LONDON -- Following a ruling by Europe's highest court, the Irish Data Commission has said it will investigate whether U.S. government spies accessed the information of an Austrian Facebook user. In the High Court in Dublin Tuesday, a lawyer for the IDC told Justice Gerard Hogan the investigation would go ahead without delay after the court refused in 2012 to examine the complaint.

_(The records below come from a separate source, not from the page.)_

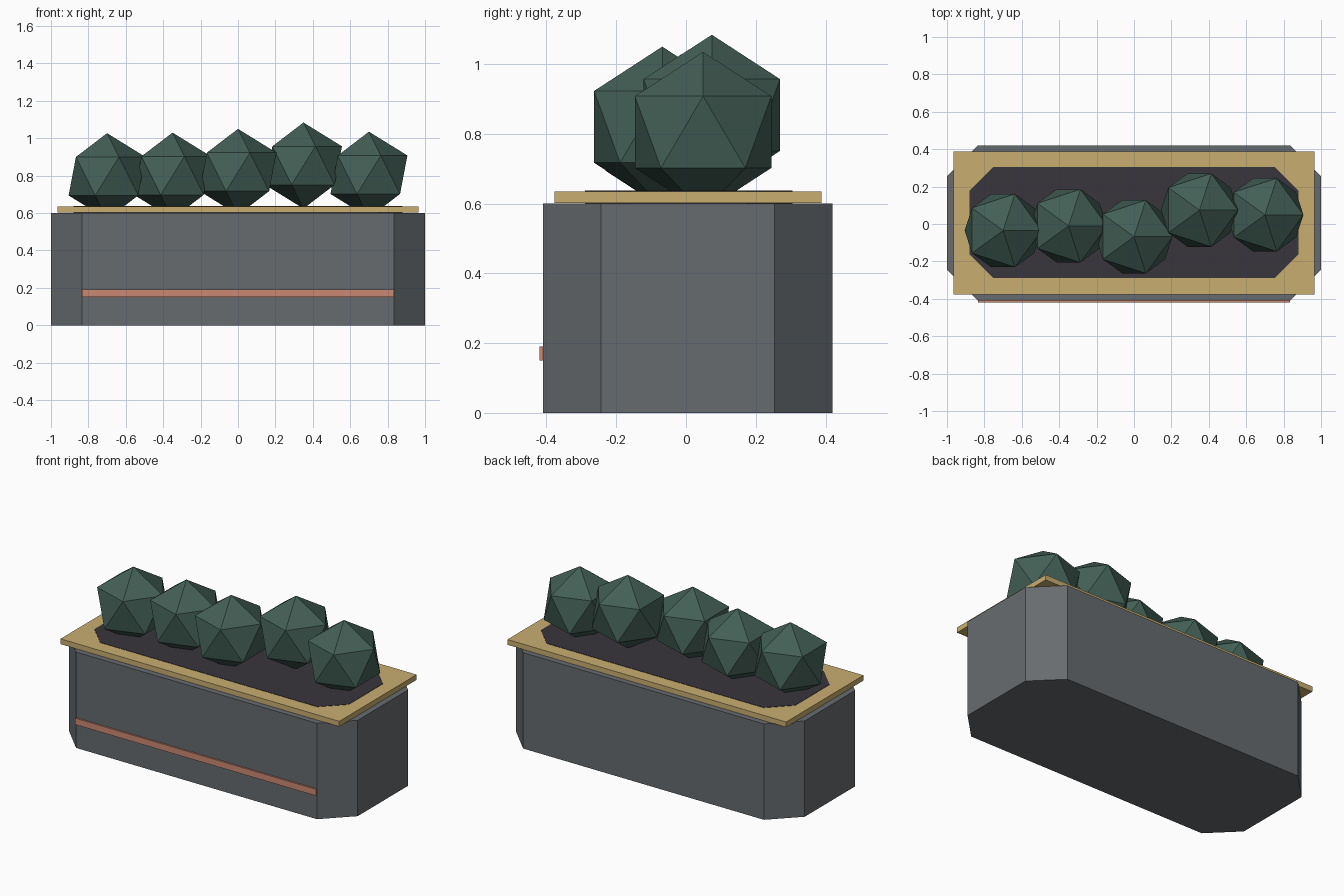
import bpy
import bmesh
from mathutils import Matrix

default_cube = bpy.data.objects.get("Cube")
if default_cube:
    bpy.data.objects.remove(default_cube, do_unlink=True)


def make_material(name, rgb):
    mat = bpy.data.materials.new(name)
    mat.use_nodes = True
    color = (*rgb, 1.0)
    mat.diffuse_color = color
    mat.node_tree.nodes["Principled BSDF"].inputs["Base Color"].default_value = color
    return mat


def add_object(name, bm, mat):
    mesh = bpy.data.meshes.new(name)
    bmesh.ops.recalc_face_normals(bm, faces=bm.faces)
    bm.to_mesh(mesh)
    bm.free()
    mesh.materials.append(mat)
    obj = bpy.data.objects.new(name, mesh)
    bpy.context.collection.objects.link(obj)
    return obj


def prism(name, half_x, y0, y1, z0, z1, mat, cut=0.0):
    """Upright block, with its four vertical corners chamfered by cut."""
    if cut:
        outline = [(half_x, y0 + cut), (half_x, y1 - cut),
                   (half_x - cut, y1), (cut - half_x, y1),
                   (-half_x, y1 - cut), (-half_x, y0 + cut),
                   (cut - half_x, y0), (half_x - cut, y0)]
    else:
        outline = [(half_x, y0), (half_x, y1), (-half_x, y1), (-half_x, y0)]
    bm = bmesh.new()
    base = bm.faces.new([bm.verts.new((x, y, z0)) for x, y in outline])
    top = bmesh.ops.extrude_face_region(bm, geom=[base], use_keep_orig=True)["geom"]
    verts = [v for v in top if isinstance(v, bmesh.types.BMVert)]
    bmesh.ops.translate(bm, vec=(0, 0, z1 - z0), verts=verts)
    return add_object(name, bm, mat)


stone = make_material("grey stone", (0.135, 0.148, 0.158))
wood = make_material("pale wood", (0.58, 0.42, 0.16))
earth = make_material("dark soil", (0.040, 0.035, 0.046))
leaf = make_material("deep green", (0.056, 0.115, 0.092))
copper = make_material("copper", (0.60, 0.25, 0.17))

# Planter box, rim board and soil bed
prism("planter_body", 1.0, -0.41, 0.42, 0.0, 0.6, stone, cut=0.166)
prism("rim_board", 0.965, -0.377, 0.388, 0.602, 0.635, wood)
prism("soil_bed", 0.88, -0.29, 0.305, 0.598, 0.637, earth, cut=0.128)

# Copper band on the front
prism("front_band", 0.833, -0.42, -0.41, 0.15, 0.19, copper)

# Row of faceted shrubs
shrubs = [(-0.70, -0.035, 0.797), (-0.35, -0.01, 0.80), (0.0, -0.068, 0.82),
          (0.35, 0.074, 0.854), (0.70, 0.049, 0.805)]
for number, position in enumerate(shrubs, 1):
    bm = bmesh.new()
    bmesh.ops.create_icosphere(bm, subdivisions=1, radius=0.23,
                               matrix=Matrix.Translation(position))
    add_object(f"shrub_{number}", bm, leaf)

The complaint was based on the Safe Harbor agreement, which was enacted in 2000.

That refusal by the Irish courts led to a ruling by the Court of Justice of the European Union earlier this month that said in light of the revelations made in documents leaked by Edward Snowden in 2013, the Safe Harbor agreement no longer could be considered valid.

The latest ruling will see Irish Data Commissioner Helen Dixon open an investigation into the transfer of Facebook users' data from Ireland -- where Facebook is headquartered in Europe -- to Facebook in the U.S., which was represented in court on Tuesday.

Facebook has said it does not grant anyone access to users' information.

“Facebook is not and has never been part of any program to give the U.S. government direct access to our servers,” the company told Bloomberg. “We will respond to inquiries from the Irish Data Protection Commission as they examine the protections for the transfer of personal data under applicable law." 

Austrian student Max Schrems made the complaint initially in 2012 before the leaks by Snowden, saying at the time: “The law and practices of the United States offer no real protection against surveillance by the United States of the data transferred to that country.” Schrems had filed 22 previous complaints against the company, and was awarded legal costs in court Tuesday.